The next stop is hard to explain why, but for either player the optimal probability of either option is proportional to the absolute difference in values of the other option. Player A should bet high with probability proportional to abs(0.5620 − 1) = 0.4380. He should bet low with probability proportional to abs(0.799267- 0.4380) = 0.3613. So, the actual probability of A betting high should be 0.4380/(0.4380 + 0.3613) = 0.548002. The probability of going low is obviously 1 − 0.548002 = 0.451998.
By the same logic, player B should go high with probability proportional to abs(0.438000 - 1) = 0.562000, and low with probability proportional to abs(0.799267 − 0.562000) = 0.237267. The actual probability of going high should be 0.562000/(0.562000 + 0.237267) = 0.703145. Thus, the probability B should go low is 1 - 0.703145 = 0.296855.

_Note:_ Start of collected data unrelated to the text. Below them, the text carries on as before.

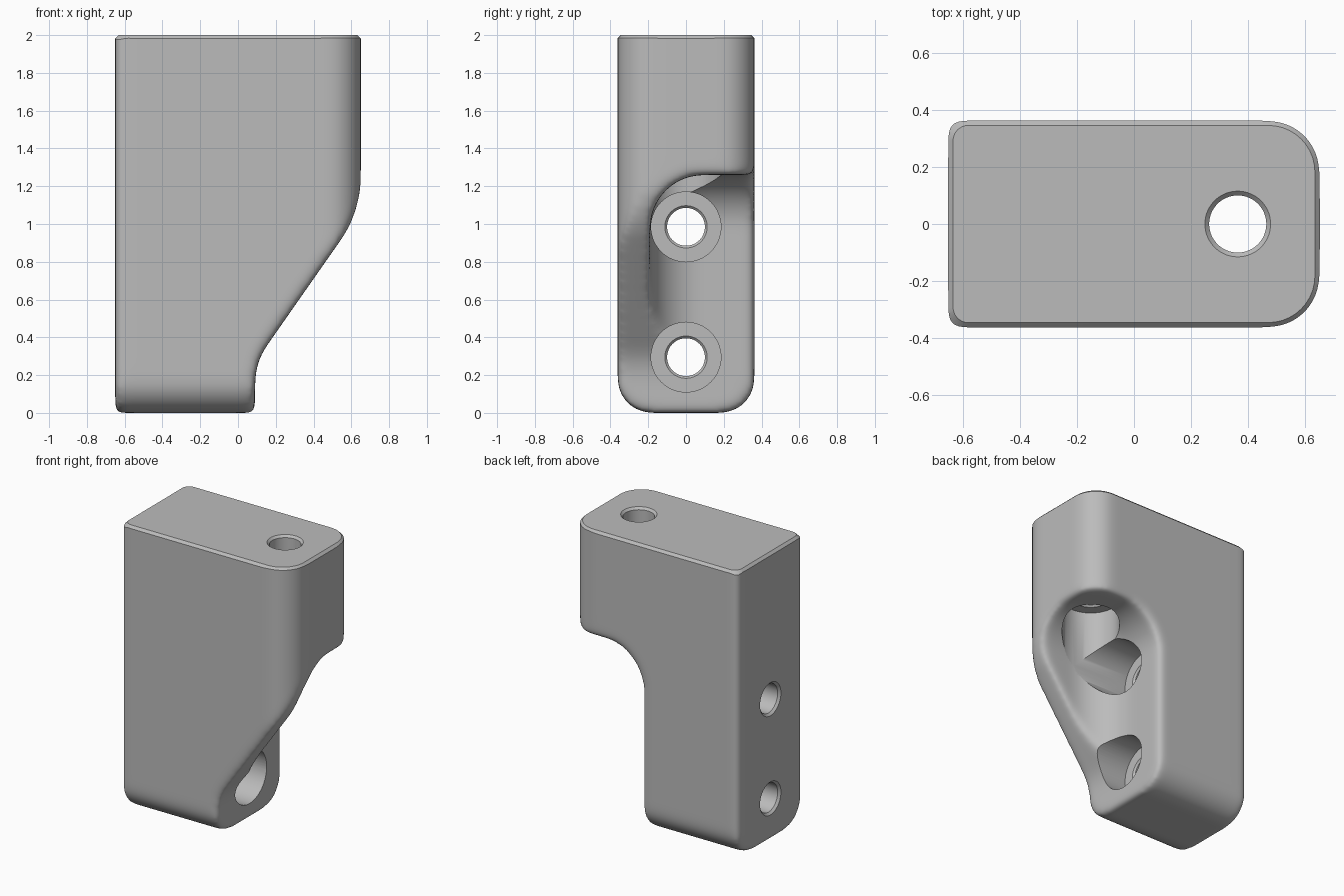
import bpy, bmesh, math
from mathutils import Vector

if "Cube" in bpy.data.objects:
    bpy.data.objects.remove(bpy.data.objects["Cube"], do_unlink=True)

HX, HY, TOP = 0.65, 0.362, 2.0


def add_object(name, bm):
    bmesh.ops.recalc_face_normals(bm, faces=bm.faces[:])
    mesh = bpy.data.meshes.new(name)
    bm.to_mesh(mesh)
    bm.free()
    obj = bpy.data.objects.new(name, mesh)
    bpy.context.scene.collection.objects.link(obj)
    return obj


def loft(name, rings):
    """Closed solid through a list of rings with equal point counts."""
    bm = bmesh.new()
    loops = [[bm.verts.new(p) for p in ring] for ring in rings]
    for a, b in zip(loops, loops[1:]):
        for i in range(len(a)):
            j = (i + 1) % len(a)
            bm.faces.new((a[i], a[j], b[j], b[i]))
    bm.faces.new(loops[0][::-1])
    bm.faces.new(loops[-1])
    return add_object(name, bm)


def rounded_rect(x0, x1, y0, y1, radii, steps=10):
    """Corners run lower left, lower right, upper right, upper left."""
    corners = [(x0, y0, 1, 1), (x1, y0, -1, 1), (x1, y1, -1, -1), (x0, y1, 1, -1)]
    points = []
    for k, ((x, y, sx, sy), r) in enumerate(zip(corners, radii)):
        for s in range(steps + 1):
            a = math.pi + (k + s / steps) * math.pi / 2
            points.append((x + sx * r + r * math.cos(a), y + sy * r + r * math.sin(a)))
    return points


def bore(name, origin, axis, profile, sides=64):
    """Stepped round cutter; profile is (distance along axis, radius)."""
    axis = Vector(axis)
    u = axis.orthogonal().normalized()
    v = axis.cross(u)
    angles = [2 * math.pi * i / sides for i in range(sides)]
    return loft(name, [[Vector(origin) + axis * d + (u * math.cos(a) + v * math.sin(a)) * r
                        for a in angles] for d, r in profile])


def apply_modifier(obj, kind, **settings):
    mod = obj.modifiers.new(kind.title(), kind)
    for key, value in settings.items():
        setattr(mod, key, value)
    bpy.context.view_layer.objects.active = obj
    bpy.ops.object.modifier_apply(modifier=mod.name)


def combine(obj, tool, operation):
    apply_modifier(obj, 'BOOLEAN', object=tool, operation=operation, solver='EXACT')
    bpy.data.objects.remove(tool, do_unlink=True)


# Block with the sloped side outline
outline = [(-0.8, -0.2), (0.09, -0.2), (0.09, 0.16), (0.097, 0.23), (0.115, 0.29),
           (0.145, 0.345), (0.565, 0.945), (0.6, 1.01), (0.63, 1.09), (0.647, 1.17),
           (0.655, 1.25), (0.655, 2.4), (-0.8, 2.4)]
body = loft("bracket_body", [[(x, y, z) for x, z in outline] for y in (-0.5, 0.5)])

# Rounded plan and rounded underside
plan = rounded_rect(-HX, HX, -HY, HY, (0.02, 0.18, 0.18, 0.02))
combine(body, loft("plan_tool", [[(x, y, z) for x, y in plan] for z in (-0.4, 2.6)]), 'INTERSECT')
side = rounded_rect(-HY - 0.0005, HY + 0.0005, 0, 2.25, (0.18, 0.18, 0.02, 0.02))
combine(body, loft("underside_tool", [[(x, y, z) for y, z in side] for x in (-1, 1)]), 'INTERSECT')

# Open pocket with large inner fillets
low, high = Vector((0.091, -0.19, -0.5)), Vector((1.5, 1.2, 1.26))
bm = bmesh.new()
bmesh.ops.create_cube(bm, size=1)
for vert in bm.verts:
    vert.co = Vector([(l + h) / 2 + c * (h - l) for l, h, c in zip(low, high, vert.co)])
bmesh.ops.bevel(bm, geom=bm.edges[:], offset=0.28, offset_type='OFFSET',
                segments=12, profile=0.5, affect='EDGES')
combine(body, add_object("pocket_tool", bm), 'DIFFERENCE')

# Soft outer edges all round
apply_modifier(body, 'REMESH', mode='VOXEL', voxel_size=0.016)
apply_modifier(body, 'SMOOTH', factor=0.5, iterations=34)

# Flat top with a narrow chamfer
rings = []
for offset, z in ((0.05, -0.3), (0.05, TOP - 0.067), (-0.017, TOP)):
    shape = rounded_rect(-HX - offset, HX + offset, -HY - offset, HY + offset,
                         [r + offset for r in (0.07, 0.18, 0.18, 0.07)])
    rings.append([(x, y, z) for x, y in shape])
combine(body, loft("top_tool", rings), 'INTERSECT')

# Counterbored screw holes: two from the left side, one from the top


def screw_hole(name, origin, axis, floor, end):
    profile = [(-0.05, 0.165), (0.015, 0.1), (floor - 0.012, 0.1), (floor, 0.112),
               (floor, 0.185), (end, 0.185)]
    combine(body, bore(name, origin, axis, profile), 'DIFFERENCE')


for height in (0.295, 0.985):
    screw_hole("side_hole_tool", (-HX, 0, height), (1, 0, 0), 0.57, 1.5)
screw_hole("top_hole_tool", (0.363, 0, TOP), (0, 0, -1), 0.59, 1.3)

# Plain grey finish
grey = bpy.data.materials.new("plain_grey")
grey.use_nodes = True
colour = (0.5, 0.5, 0.5, 1)
grey.diffuse_color = colour
grey.node_tree.nodes["Principled BSDF"].inputs["Base Color"].default_value = colour
body.data.materials.clear()
body.data.materials.append(grey)
for poly in body.data.polygons:
    poly.material_index = 0

bpy.ops.object.select_all(action='DESELECT')
body.select_set(True)
bpy.context.view_layer.objects.active = body
bpy.ops.object.shade_smooth_by_angle(angle=math.radians(30))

The next table shows the probability of all four outcomes in strategy.
|Player A||Player B|
David from New York City
I think you’re over-tipping. I think a good range is 2% to 5%, the greater the win, the lower the percentage.
Geng from Palm Bay

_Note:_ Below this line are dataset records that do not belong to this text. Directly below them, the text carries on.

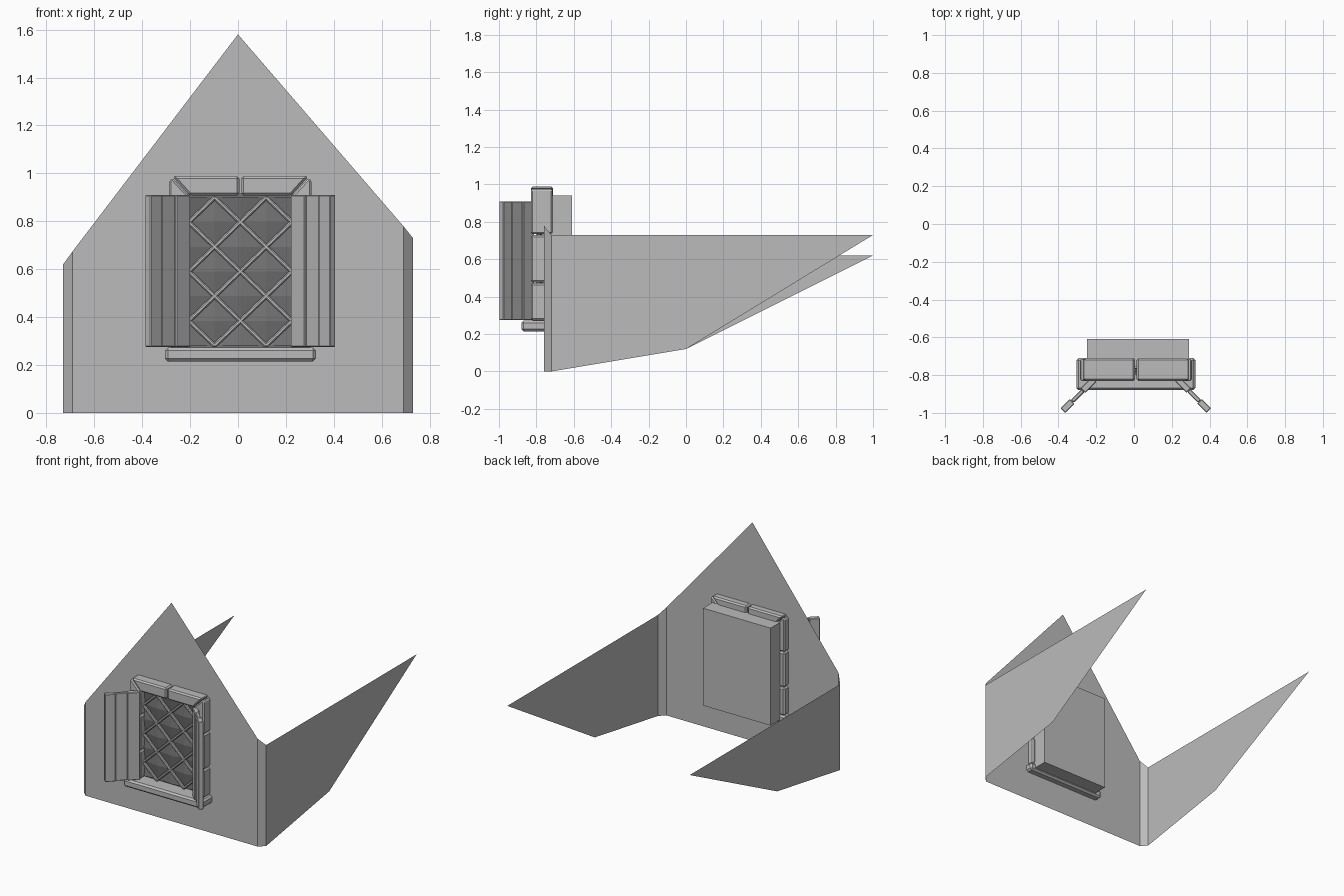
import bpy, bmesh, math
from mathutils import Matrix, Vector

cube = bpy.data.objects.get("Cube")
if cube:
    bpy.data.objects.remove(cube, do_unlink=True)


def material(name, v):
    m = bpy.data.materials.new(name)
    m.use_nodes = True
    m.diffuse_color = (v, v, v, 1)
    m.node_tree.nodes["Principled BSDF"].inputs["Base Color"].default_value = (v, v, v, 1)
    return m


STONE = material("stone grey", 0.5)
GLASS = material("dark pane grey", 0.17)
MID = 0.01  # centre line of the window


def mesh_object(name, bm, mat, bevel=0):
    me = bpy.data.meshes.new(name)
    bm.to_mesh(me)
    bm.free()
    me.materials.append(mat)
    ob = bpy.data.objects.new(name, me)
    bpy.context.collection.objects.link(ob)
    if bevel:
        mod = ob.modifiers.new("Bevel", "BEVEL")
        mod.width = bevel
        mod.segments = 1
    return ob


def sheet(name, faces, mat):
    """Flat faces given by their corner points."""
    bm = bmesh.new()
    for pts in faces:
        bm.faces.new([bm.verts.new(p) for p in pts])
    bmesh.ops.remove_doubles(bm, verts=bm.verts, dist=1e-5)
    return mesh_object(name, bm, mat)


def prism(name, outline, y0, y1, bevel=0, mat=STONE):
    """Outline in x and z, extruded from y0 to y1."""
    bm = bmesh.new()
    face = bm.faces.new([bm.verts.new((x, y0, z)) for x, z in outline])
    new = bmesh.ops.extrude_face_region(bm, geom=[face])["geom"]
    bmesh.ops.translate(bm, vec=(0, y1 - y0, 0),
                        verts=[v for v in new if isinstance(v, bmesh.types.BMVert)])
    bmesh.ops.recalc_face_normals(bm, faces=bm.faces)
    return mesh_object(name, bm, mat, bevel)


def block(name, x0, x1, y0, y1, z0, z1, bevel=0, mat=STONE):
    return prism(name, [(x0, z0), (x1, z0), (x1, z1), (x0, z1)], y0, y1, bevel, mat)


def bar(name, centre, size, rot, bevel=0):
    bm = bmesh.new()
    bmesh.ops.create_cube(bm, size=1, matrix=Matrix.Translation(centre) @ rot
                          @ Matrix.Diagonal((*size, 1)))
    return mesh_object(name, bm, STONE, bevel)


# Gable wall with chamfered corners
FRONT, CORNER, HALF, EDGE = -0.76, -0.72, 0.73, 0.69
sheet("gable_wall", [[(-EDGE, FRONT, 0), (EDGE, FRONT, 0), (EDGE, FRONT, 0.78),
                      (0, FRONT, 1.58), (-EDGE, FRONT, 0.675)]], STONE)
for side, label, inner, outer in ((1, "left", 0.78, 0.73), (-1, "right", 0.675, 0.62)):
    e, h = side * EDGE, side * HALF
    sheet(label + "_corner_strip", [[(e, FRONT, 0), (h, CORNER, 0),
                                     (h, CORNER, outer), (e, FRONT, inner)]], STONE)
    sheet(label + "_side_wall", [[(h, CORNER, 0), (h, 0, 0.12),
                                  (h, 1, outer), (h, CORNER, outer)]], STONE)

# Recess box behind the window, and dark backing
block("recess_box", -0.25, 0.29, -0.755, -0.61, 0.235, 0.94)
block("pane_backing", -0.21, 0.23, -0.768, -0.762, 0.265, 0.915, mat=GLASS)

# Sill
block("window_sill", -0.305, 0.325, -0.88, -0.71, 0.215, 0.272, 0.012)

# Mitred stone surround, mirrored about the window centre
for side, label in ((1, "left"), (-1, "right")):
    def out(points):
        return [(MID + side * x, z) for x, z in points]
    prism(label + "_lintel", out([(0.004, 0.908), (0.213, 0.908),
                                  (0.285, 0.988), (0.004, 0.988)]), -0.83, -0.71, 0.01)
    prism(label + "_jamb_top", out([(0.213, 0.734), (0.297, 0.734), (0.297, 0.972),
                                    (0.283, 0.98), (0.213, 0.904)]), -0.83, -0.715, 0.01)
    for k, (z0, z1) in enumerate(((0.272, 0.473), (0.477, 0.73))):
        prism(f"{label}_jamb_{k + 1}", out([(0.213, z0), (0.297, z0), (0.297, z1),
                                            (0.213, z1)]), -0.83, -0.715, 0.01)

# Diamond panes and lattice on a grid of half diamonds
DX, DZ, MZ = 0.1075, 0.103, 0.59


def grid(u, v, y):
    return Vector((MID + u * DX, y, MZ + v * DZ))


panes = []
for u in range(-2, 3):
    for v in range(-3, 4):
        if (u + v) % 2 == 0:
            continue
        for a in (-1, 1):
            for b in (-1, 1):
                if abs(u + a) <= 2 and abs(v + b) <= 3:
                    tri = [grid(u, v, -0.785), grid(u + a, v, -0.77), grid(u, v + b, -0.77)]
                    panes.append(tri if a * b > 0 else tri[::-1])
sheet("diamond_panes", panes, GLASS)

for slope in (-1, 1):
    for c in range(-4, 5, 2):
        # Line v = slope * u + c, clipped to the window
        us = [u / 2 for u in range(-4, 5) if abs(slope * u / 2 + c) <= 3]
        p, q = (grid(u, slope * u + c, -0.787) for u in (us[0], us[-1]))
        d = q - p
        rot = Matrix.Rotation(-math.atan2(d.z, d.x), 4, "Y")
        bar(f"lattice_bar_{slope}_{c}", (p + q) / 2, (d.length + 0.01, 0.022, 0.018), rot, 0.005)

# Open shutters, three planks each, swung out at 45 degrees
for side, label in ((1, "left"), (-1, "right")):
    rot = Matrix.Rotation(-side * math.pi / 4, 4, "Z")
    for k, (start, end, thick) in enumerate(((0, 0.085, 0.035), (0.085, 0.165, 0.022),
                                             (0.165, 0.235, 0.035))):
        m = (start + end) / 2 * math.sqrt(0.5)
        bar(f"{label}_shutter_plank_{k + 1}", (MID + side * (0.22 + m), -0.822 - m, 0.5925),
            (end - start, thick, 0.635), rot, 0.004)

I feel your pain. 9/6 Jacks or Better is getting harder to find, even at the locals casinos, but they still definitely exist. Some of the MGM/Mirage properties have 9/6 Jacks in their high limit rooms. The Wynn is king of 9/6 Jacks; they have them all over the place. For information about current video poker offerings in Las Vegas, I highly recommend VP Free 2.

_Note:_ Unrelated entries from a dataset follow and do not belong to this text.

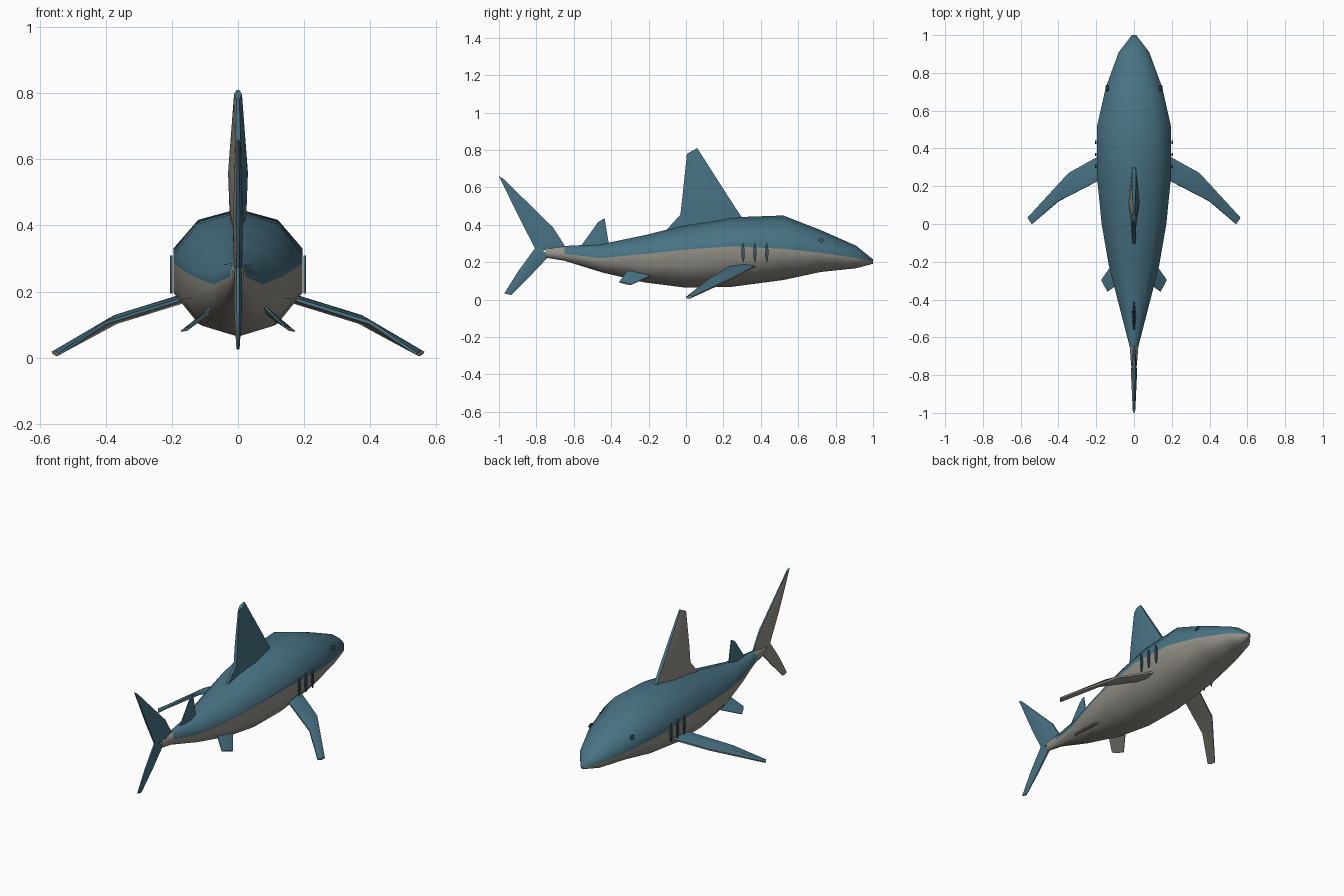
import bpy, bmesh, math
from mathutils import Vector

if "Cube" in bpy.data.objects:
    bpy.data.objects.remove(bpy.data.objects["Cube"], do_unlink=True)


def material(name, rgb):
    m = bpy.data.materials.new(name)
    m.use_nodes = True
    m.diffuse_color = (*rgb, 1)
    m.node_tree.nodes["Principled BSDF"].inputs["Base Color"].default_value = (*rgb, 1)
    return m


TEAL = material("teal skin", (0.065, 0.168, 0.228))
GREY = material("pale belly", (0.30, 0.29, 0.25))
DARK = material("dark teal", (0.035, 0.09, 0.125))


def finish(bm, name, mats, rule=None, angle=50):
    """Turn a bmesh into an object; faces matching the rule take the second material."""
    bmesh.ops.recalc_face_normals(bm, faces=bm.faces)
    bm.normal_update()
    if rule:
        for f in bm.faces:
            f.material_index = int(rule(f))
    me = bpy.data.meshes.new(name)
    bm.to_mesh(me)
    bm.free()
    for m in mats:
        me.materials.append(m)
    ob = bpy.data.objects.new(name, me)
    bpy.context.collection.objects.link(ob)
    bpy.ops.object.select_all(action="DESELECT")
    ob.select_set(True)
    bpy.context.view_layer.objects.active = ob
    bpy.ops.object.shade_smooth_by_angle(angle=math.radians(angle))
    return ob


def loft(bm, rings):
    """Skin a list of point rings and cap both ends."""
    loops = [[bm.verts.new(p) for p in ring] for ring in rings]
    n = len(loops[0])
    for a, b in zip(loops, loops[1:]):
        for i in range(n):
            j = (i + 1) % n
            bm.faces.new((a[i], a[j], b[j], b[i]))
    bm.faces.new(loops[0])
    bm.faces.new(loops[-1])
    return loops


# Body: ten-sided rings plus one point each side on the colour line
# y, half width, top, bottom, height of colour line
STATIONS = [
    (1.0, .012, .215, .192, .204), (.91, .085, .288, .168, .222),
    (.72, .158, .372, .148, .25), (.52, .205, .45, .105, .272),
    (.24, .205, .44, .068, .285), (0, .18, .40, .064, .268),
    (-.22, .14, .345, .092, .245), (-.45, .078, .297, .146, .222),
    (-.65, .024, .287, .208, .245), (-.75, .016, .28, .225, .25),
]


def body_ring(y, w, top, bottom, line):
    mid, h = (top + bottom) / 2, (top - bottom) / 2
    half = [Vector((w * math.sin(a), y, mid + h * math.cos(a)))
            for a in (math.radians(36 * k) for k in range(6))]
    half.insert(3, Vector((half[2].x, y, line)))
    return half + [Vector((-p.x, p.y, p.z)) for p in half[-2:0:-1]]


bm = bmesh.new()
loops = loft(bm, [body_ring(*s) for s in STATIONS])
belly = {v for loop in loops for v in loop[3:10]}
finish(bm, "body", [TEAL, GREY],
       lambda f: all(v in belly for v in f.verts) or f.calc_center_median().y < -.66, 75)


# Fins: six-sided sections with blunt edges, thickest at mid chord
def fin(name, sections, rule=None):
    """Each section is (leading point, trailing point, half thickness)."""
    secs = [(Vector(a), Vector(b), t) for a, b, t in sections]
    span = secs[-1][0] - secs[0][0]
    normal = span.cross(secs[0][1] - secs[0][0]).normalized()
    rings = []
    for a, b, t in secs:
        m, n = a.lerp(b, .45), normal * t
        rings.append([a + n * .35, m + n, b + n * .35, b - n * .35, m - n, a - n * .35])
    bm = bmesh.new()
    loft(bm, rings)
    return finish(bm, name, [TEAL, GREY], rule, 40)


def upright(name, rows, rule=None):
    return fin(name, [((0, ya, za), (0, yb, zb), t) for ya, za, yb, zb, t in rows], rule)


def pale_side(f):
    return f.normal.x < -.3


upright("dorsal_fin", [(.33, .40, -.12, .355, .02), (.295, .445, -.03, .455, .026),
                       (.22, .56, -.018, .56, .03), (.06, .81, .005, .78, .012)], pale_side)
upright("rear_dorsal_fin", [(-.41, .28, -.57, .275, .012), (-.435, .435, -.47, .415, .004)])
upright("upper_tail_fin", [(-.64, .275, -.80, .26, .012), (-.71, .385, -.89, .435, .016),
                           (-.975, .645, -1.0, .66, .007)], pale_side)
upright("lower_tail_fin", [(-.73, .235, -.80, .285, .012), (-.825, .135, -.895, .155, .012),
                           (-.935, .025, -.972, .033, .005)], pale_side)


def underside(f):
    return f.normal.z < 0


for side, s in (("left", 1), ("right", -1)):
    fin(side + "_pectoral_fin",
        [((s * .13, .39, .19), (s * .13, .26, .19), .014),
         ((s * .345, .27, .124), (s * .40, .12, .106), .014),
         ((s * .562, .035, .015), (s * .54, 0, .012), .01)], underside)
    fin(side + "_pelvic_fin",
        [((s * .075, -.16, .14), (s * .075, -.31, .16), .008),
         ((s * .172, -.295, .08), (s * .14, -.357, .094), .006)], underside)

    # Gill slits: thin upright lens plates standing just off the flank
    for i, y in enumerate((.305, .368, .432)):
        bm = bmesh.new()
        shape = [(0, .06), (.009, .015), (.007, -.03), (0, -.055), (-.009, -.015), (-.007, .03)]
        loft(bm, [[(s * x, y + dy, .25 + dz) for dy, dz in shape] for x in (.198, .206)])
        finish(bm, f"{side}_gill_{i + 1}", [DARK])

    # Eye: small flat disc
    bm = bmesh.new()
    turn = [math.radians(45 * k) for k in range(8)]
    loft(bm, [[(s * (x - .4 * .014 * math.sin(a)), .72 + .016 * math.cos(a), .316 + .014 * math.sin(a))
               for a in turn] for x in (.138, .146)])
    finish(bm, side + "_eye", [DARK])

Update: Since this answer was published, the Wynn removed all their 9-6 Jacks machines except at the $5 denomination and higher.
Matthew from Norman, OK
I’m assuming the player must put up the 50 cents. My blackjack house edge calculator says the house edge under those rules, without the tax, is 0.36%. Add to that 0.5/10 = 5%. So the total house edge is 5.36%. In my opinion, players should refuse to play this game, on principle alone.
Diana from Albuquerque
It is probably not a real video poker machine, but a "pull tab." In jurisdictions with heavy regulation, like New Mexico, players should be careful that they understand what they are playing. With a pull tab the win is predestined. The cards are just for show.
Chuck from Mountain Top, PA
Yes, you do. I’m told by Shufflemaster that to meet the definition of a slot machine, one player’s actions can not affect the other players, as is the case in live blackjack. To get around this law, each player and the dealer are dealt cards from a unique six-deck shoe. So, you are in control of your own fate, but not that of the other players or the dealer. I understand that the game is programmed with six-deck shoes. According to my simulations, using separate shoes for the player and dealer adds 0.06% to the house edge.